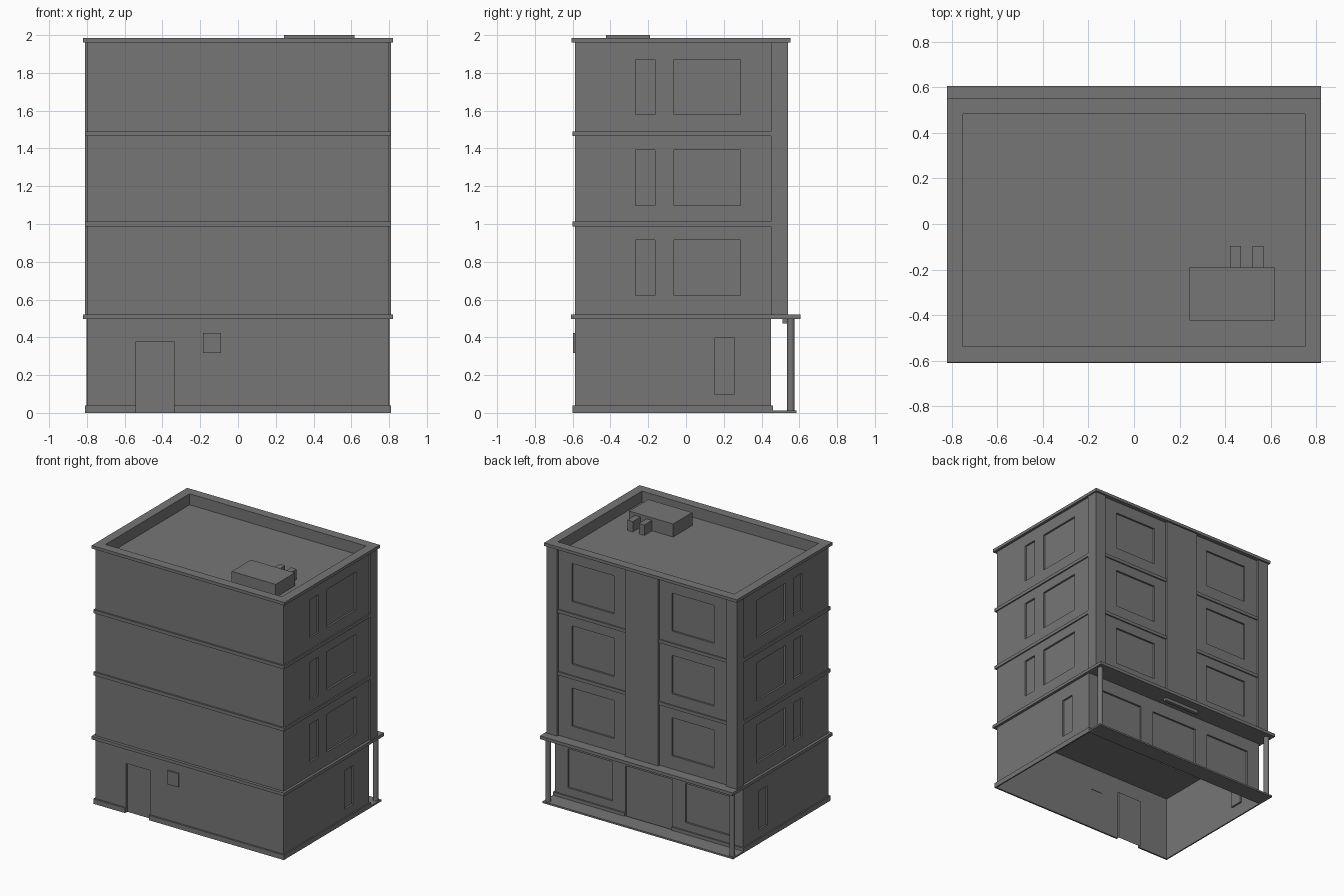
import bpy, bmesh
from mathutils import Vector

if "Cube" in bpy.data.objects:
    bpy.data.objects.remove(bpy.data.objects["Cube"])

# Dark grey shared by every part
grey = bpy.data.materials.new("dark_grey")
grey.diffuse_color = (0.18, 0.18, 0.18, 1)
grey.use_nodes = True
grey.node_tree.nodes["Principled BSDF"].inputs["Base Color"].default_value = grey.diffuse_color


def finish(name, bm):
    me = bpy.data.meshes.new(name)
    bm.to_mesh(me)
    bm.free()
    me.materials.append(grey)
    ob = bpy.data.objects.new(name, me)
    bpy.context.collection.objects.link(ob)
    return ob


def box(name, x0, x1, y0, y1, z0, z1):
    bm = bmesh.new()
    bmesh.ops.create_cube(bm, size=1)
    for v in bm.verts:
        v.co = ((x0, x1)[v.co.x > 0], (y0, y1)[v.co.y > 0], (z0, z1)[v.co.z > 0])
    return finish(name, bm)


def wall(name, place, out, u0, u1, z0, z1, holes, depth=0.014):
    """Sheet wall with recessed rectangular openings (ua, ub, za, zb)."""
    bm = bmesh.new()

    def quad(*pts):
        bm.faces.new([bm.verts.new(place(*p)) for p in pts])

    us = sorted({u0, u1, *[u for h in holes for u in h[:2]]})
    zs = sorted({z0, z1, *[z for h in holes for z in h[2:]]})
    for a, b in zip(us, us[1:]):
        for c, d in zip(zs, zs[1:]):
            mu, mz = (a + b) / 2, (c + d) / 2
            if not any(h[0] < mu < h[1] and h[2] < mz < h[3] for h in holes):
                quad((a, c, 0), (b, c, 0), (b, d, 0), (a, d, 0))
    for a, b, c, d in holes:
        ucut = [u for u in us if a <= u <= b]
        zcut = [z for z in zs if c <= z <= d]
        for p, q in zip(ucut, ucut[1:]):
            for z in ([c, d] if c > z0 else [d]):
                quad((p, z, 0), (q, z, 0), (q, z, depth), (p, z, depth))
            for r, s in zip(zcut, zcut[1:]):
                quad((p, r, depth), (q, r, depth), (q, s, depth), (p, s, depth))
        for r, s in zip(zcut, zcut[1:]):
            for u in (a, b):
                quad((u, r, 0), (u, s, 0), (u, s, depth), (u, r, depth))
    bmesh.ops.remove_doubles(bm, verts=bm.verts, dist=1e-5)
    bmesh.ops.recalc_face_normals(bm, faces=bm.faces)
    bm.faces.ensure_lookup_table()
    bm.normal_update()
    if bm.faces[0].normal.dot(Vector(out)) < 0:
        bmesh.ops.reverse_faces(bm, faces=bm.faces)
    # merge the coplanar grid cells
    bmesh.ops.dissolve_limit(bm, angle_limit=0.01, verts=bm.verts, edges=bm.edges)
    return finish(name, bm)


floors = [(0.622, 0.914), (1.098, 1.393), (1.58, 1.872)]

# Side walls with windows
for s, side in ((1, "right"), (-1, "left")):
    wall(f"{side}_ground_wall", lambda u, z, d: (s * (0.80 - d), u, z), (s, 0, 0),
         -0.587, 0.45, 0, 0.497, [(0.153, 0.255, 0.098, 0.398)])
    wall(f"{side}_upper_wall", lambda u, z, d: (s * (0.80 - d), u, z), (s, 0, 0),
         -0.587, 0.45, 0.51, 1.97,
         [(a, b, c, d) for a, b in ((-0.268, -0.163), (-0.063, 0.288)) for c, d in floors])

# Front walls
front = lambda u, z, d: (u, -0.587 + d, z)
wall("front_ground_wall", front, (0, -1, 0), -0.80, 0.80, 0, 0.497,
     [(-0.54, -0.338, 0, 0.377)])
wall("front_upper_wall", front, (0, -1, 0), -0.80, 0.80, 0.51, 1.97, [])
box("meter_box", -0.185, -0.09, -0.597, -0.583, 0.317, 0.422)

# Back walls
wall("back_ground_wall", lambda u, z, d: (u, 0.45 - d, z), (0, 1, 0), -0.80, 0.80, 0, 0.497,
     [(-0.69, -0.31, 0.098, 0.398), (-0.20, 0.20, 0, 0.398), (0.31, 0.69, 0.098, 0.398)])
wall("back_upper_wall", lambda u, z, d: (u, 0.522 - d, z), (0, 1, 0), -0.73, 0.73, 0.51, 1.97,
     [(a, b, c, d) for a, b in ((-0.605, -0.245), (0.245, 0.605)) for c, d in floors])

# Plinth strips, broken at the doors
box("plinth_front_left", -0.81, -0.54, -0.60, -0.587, 0, 0.038)
box("plinth_front_right", -0.338, 0.81, -0.60, -0.587, 0, 0.038)
for s, side in ((1, "right"), (-1, "left")):
    xs = sorted((s * 0.80, s * 0.81))
    box(f"plinth_{side}", *xs, -0.60, 0.46, 0, 0.038)
    xs = sorted((s * 0.20, s * 0.81))
    box(f"plinth_back_{side}", *xs, 0.45, 0.46, 0, 0.038)

# Porch floor, columns and ceiling light
box("porch_floor", -0.81, 0.81, 0.45, 0.585, 0, 0.013)
for s, side in ((1, "right"), (-1, "left")):
    bpy.ops.mesh.primitive_cylinder_add(vertices=16, radius=0.02, depth=0.49,
                                        location=(s * 0.782, 0.555, 0.255))
    bpy.context.object.name = f"porch_column_{side}"
    bpy.context.object.data.materials.append(grey)
    bpy.ops.object.shade_smooth_by_angle()
box("porch_light", -0.15, 0.15, 0.512, 0.537, 0.473, 0.497)

# Floor slab and storey bands
box("first_floor_slab", -0.82, 0.82, -0.61, 0.605, 0.497, 0.521)
for i, z in enumerate((0.988, 1.466)):
    box(f"storey_band_{i}", -0.81, 0.81, -0.60, 0.45, z, z + 0.025)
    box(f"back_band_{i}", -0.73, 0.73, 0.45, 0.532, z, z + 0.025)

# Back pillars, the corner ones wrapping round to the sides
for s, side in ((1, "right"), (-1, "left")):
    box(f"back_pillar_{side}", *sorted((s * 0.72, s * 0.81)), 0.49, 0.54, 0.51, 1.97)
    box(f"back_pillar_return_{side}", *sorted((s * 0.755, s * 0.81)), 0.45, 0.54, 0.51, 1.97)
box("back_pillar_centre", -0.14, 0.14, 0.49, 0.54, 0.51, 1.97)

# Parapet coping swept round the roof edge, then the roof deck
bm = bmesh.new()
profile = [(0.07, 1.962), (0, 1.962), (0, 1.985), (0.07, 1.985), (0.07, 1.90)]
loops = []
for o, z in profile:
    x, y0, y1 = 0.82 - o, -0.607 + o, 0.553 - o
    loops.append([bm.verts.new(p) for p in ((-x, y0, z), (x, y0, z), (x, y1, z), (-x, y1, z))])
for a, b in zip(loops, loops[1:]):
    for i in range(4):
        j = (i + 1) % 4
        bm.faces.new((a[i], a[j], b[j], b[i]))
bm.faces.new(loops[-1])
finish("parapet_and_roof", bm)

# Rooftop unit with two ducts
box("roof_unit", 0.243, 0.617, -0.423, -0.19, 1.90, 2.0)
for i, x in enumerate((0.422, 0.52)):
    box(f"roof_duct_{i}", x, x + 0.047, -0.19, -0.097, 1.90, 1.98)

■ **The task**: From the first line to the last, set down the data exactly, without the pictures.

■ **Your solution**:
import bpy, bmesh
from mathutils import Vector

if "Cube" in bpy.data.objects:
    bpy.data.objects.remove(bpy.data.objects["Cube"])

# Dark grey shared by every part
grey = bpy.data.materials.new("dark_grey")
grey.diffuse_color = (0.18, 0.18, 0.18, 1)
grey.use_nodes = True
grey.node_tree.nodes["Principled BSDF"].inputs["Base Color"].default_value = grey.diffuse_color


def finish(name, bm):
    me = bpy.data.meshes.new(name)
    bm.to_mesh(me)
    bm.free()
    me.materials.append(grey)
    ob = bpy.data.objects.new(name, me)
    bpy.context.collection.objects.link(ob)
    return ob


def box(name, x0, x1, y0, y1, z0, z1):
    bm = bmesh.new()
    bmesh.ops.create_cube(bm, size=1)
    for v in bm.verts:
        v.co = ((x0, x1)[v.co.x > 0], (y0, y1)[v.co.y > 0], (z0, z1)[v.co.z > 0])
    return finish(name, bm)


def wall(name, place, out, u0, u1, z0, z1, holes, depth=0.014):
    """Sheet wall with recessed rectangular openings (ua, ub, za, zb)."""
    bm = bmesh.new()

    def quad(*pts):
        bm.faces.new([bm.verts.new(place(*p)) for p in pts])

    us = sorted({u0, u1, *[u for h in holes for u in h[:2]]})
    zs = sorted({z0, z1, *[z for h in holes for z in h[2:]]})
    for a, b in zip(us, us[1:]):
        for c, d in zip(zs, zs[1:]):
            mu, mz = (a + b) / 2, (c + d) / 2
            if not any(h[0] < mu < h[1] and h[2] < mz < h[3] for h in holes):
                quad((a, c, 0), (b, c, 0), (b, d, 0), (a, d, 0))
    for a, b, c, d in holes:
        ucut = [u for u in us if a <= u <= b]
        zcut = [z for z in zs if c <= z <= d]
        for p, q in zip(ucut, ucut[1:]):
            for z in ([c, d] if c > z0 else [d]):
                quad((p, z, 0), (q, z, 0), (q, z, depth), (p, z, depth))
            for r, s in zip(zcut, zcut[1:]):
                quad((p, r, depth), (q, r, depth), (q, s, depth), (p, s, depth))
        for r, s in zip(zcut, zcut[1:]):
            for u in (a, b):
                quad((u, r, 0), (u, s, 0), (u, s, depth), (u, r, depth))
    bmesh.ops.remove_doubles(bm, verts=bm.verts, dist=1e-5)
    bmesh.ops.recalc_face_normals(bm, faces=bm.faces)
    bm.faces.ensure_lookup_table()
    bm.normal_update()
    if bm.faces[0].normal.dot(Vector(out)) < 0:
        bmesh.ops.reverse_faces(bm, faces=bm.faces)
    # merge the coplanar grid cells
    bmesh.ops.dissolve_limit(bm, angle_limit=0.01, verts=bm.verts, edges=bm.edges)
    return finish(name, bm)


floors = [(0.622, 0.914), (1.098, 1.393), (1.58, 1.872)]

# Side walls with windows
for s, side in ((1, "right"), (-1, "left")):
    wall(f"{side}_ground_wall", lambda u, z, d: (s * (0.80 - d), u, z), (s, 0, 0),
         -0.587, 0.45, 0, 0.497, [(0.153, 0.255, 0.098, 0.398)])
    wall(f"{side}_upper_wall", lambda u, z, d: (s * (0.80 - d), u, z), (s, 0, 0),
         -0.587, 0.45, 0.51, 1.97,
         [(a, b, c, d) for a, b in ((-0.268, -0.163), (-0.063, 0.288)) for c, d in floors])

# Front walls
front = lambda u, z, d: (u, -0.587 + d, z)
wall("front_ground_wall", front, (0, -1, 0), -0.80, 0.80, 0, 0.497,
     [(-0.54, -0.338, 0, 0.377)])
wall("front_upper_wall", front, (0, -1, 0), -0.80, 0.80, 0.51, 1.97, [])
box("meter_box", -0.185, -0.09, -0.597, -0.583, 0.317, 0.422)

# Back walls
wall("back_ground_wall", lambda u, z, d: (u, 0.45 - d, z), (0, 1, 0), -0.80, 0.80, 0, 0.497,
     [(-0.69, -0.31, 0.098, 0.398), (-0.20, 0.20, 0, 0.398), (0.31, 0.69, 0.098, 0.398)])
wall("back_upper_wall", lambda u, z, d: (u, 0.522 - d, z), (0, 1, 0), -0.73, 0.73, 0.51, 1.97,
     [(a, b, c, d) for a, b in ((-0.605, -0.245), (0.245, 0.605)) for c, d in floors])

# Plinth strips, broken at the doors
box("plinth_front_left", -0.81, -0.54, -0.60, -0.587, 0, 0.038)
box("plinth_front_right", -0.338, 0.81, -0.60, -0.587, 0, 0.038)
for s, side in ((1, "right"), (-1, "left")):
    xs = sorted((s * 0.80, s * 0.81))
    box(f"plinth_{side}", *xs, -0.60, 0.46, 0, 0.038)
    xs = sorted((s * 0.20, s * 0.81))
    box(f"plinth_back_{side}", *xs, 0.45, 0.46, 0, 0.038)

# Porch floor, columns and ceiling light
box("porch_floor", -0.81, 0.81, 0.45, 0.585, 0, 0.013)
for s, side in ((1, "right"), (-1, "left")):
    bpy.ops.mesh.primitive_cylinder_add(vertices=16, radius=0.02, depth=0.49,
                                        location=(s * 0.782, 0.555, 0.255))
    bpy.context.object.name = f"porch_column_{side}"
    bpy.context.object.data.materials.append(grey)
    bpy.ops.object.shade_smooth_by_angle()
box("porch_light", -0.15, 0.15, 0.512, 0.537, 0.473, 0.497)

# Floor slab and storey bands
box("first_floor_slab", -0.82, 0.82, -0.61, 0.605, 0.497, 0.521)
for i, z in enumerate((0.988, 1.466)):
    box(f"storey_band_{i}", -0.81, 0.81, -0.60, 0.45, z, z + 0.025)
    box(f"back_band_{i}", -0.73, 0.73, 0.45, 0.532, z, z + 0.025)

# Back pillars, the corner ones wrapping round to the sides
for s, side in ((1, "right"), (-1, "left")):
    box(f"back_pillar_{side}", *sorted((s * 0.72, s * 0.81)), 0.49, 0.54, 0.51, 1.97)
    box(f"back_pillar_return_{side}", *sorted((s * 0.755, s * 0.81)), 0.45, 0.54, 0.51, 1.97)
box("back_pillar_centre", -0.14, 0.14, 0.49, 0.54, 0.51, 1.97)

# Parapet coping swept round the roof edge, then the roof deck
bm = bmesh.new()
profile = [(0.07, 1.962), (0, 1.962), (0, 1.985), (0.07, 1.985), (0.07, 1.90)]
loops = []
for o, z in profile:
    x, y0, y1 = 0.82 - o, -0.607 + o, 0.553 - o
    loops.append([bm.verts.new(p) for p in ((-x, y0, z), (x, y0, z), (x, y1, z), (-x, y1, z))])
for a, b in zip(loops, loops[1:]):
    for i in range(4):
        j = (i + 1) % 4
        bm.faces.new((a[i], a[j], b[j], b[i]))
bm.faces.new(loops[-1])
finish("parapet_and_roof", bm)

# Rooftop unit with two ducts
box("roof_unit", 0.243, 0.617, -0.423, -0.19, 1.90, 2.0)
for i, x in enumerate((0.422, 0.52)):
    box(f"roof_duct_{i}", x, x + 0.047, -0.19, -0.097, 1.90, 1.98)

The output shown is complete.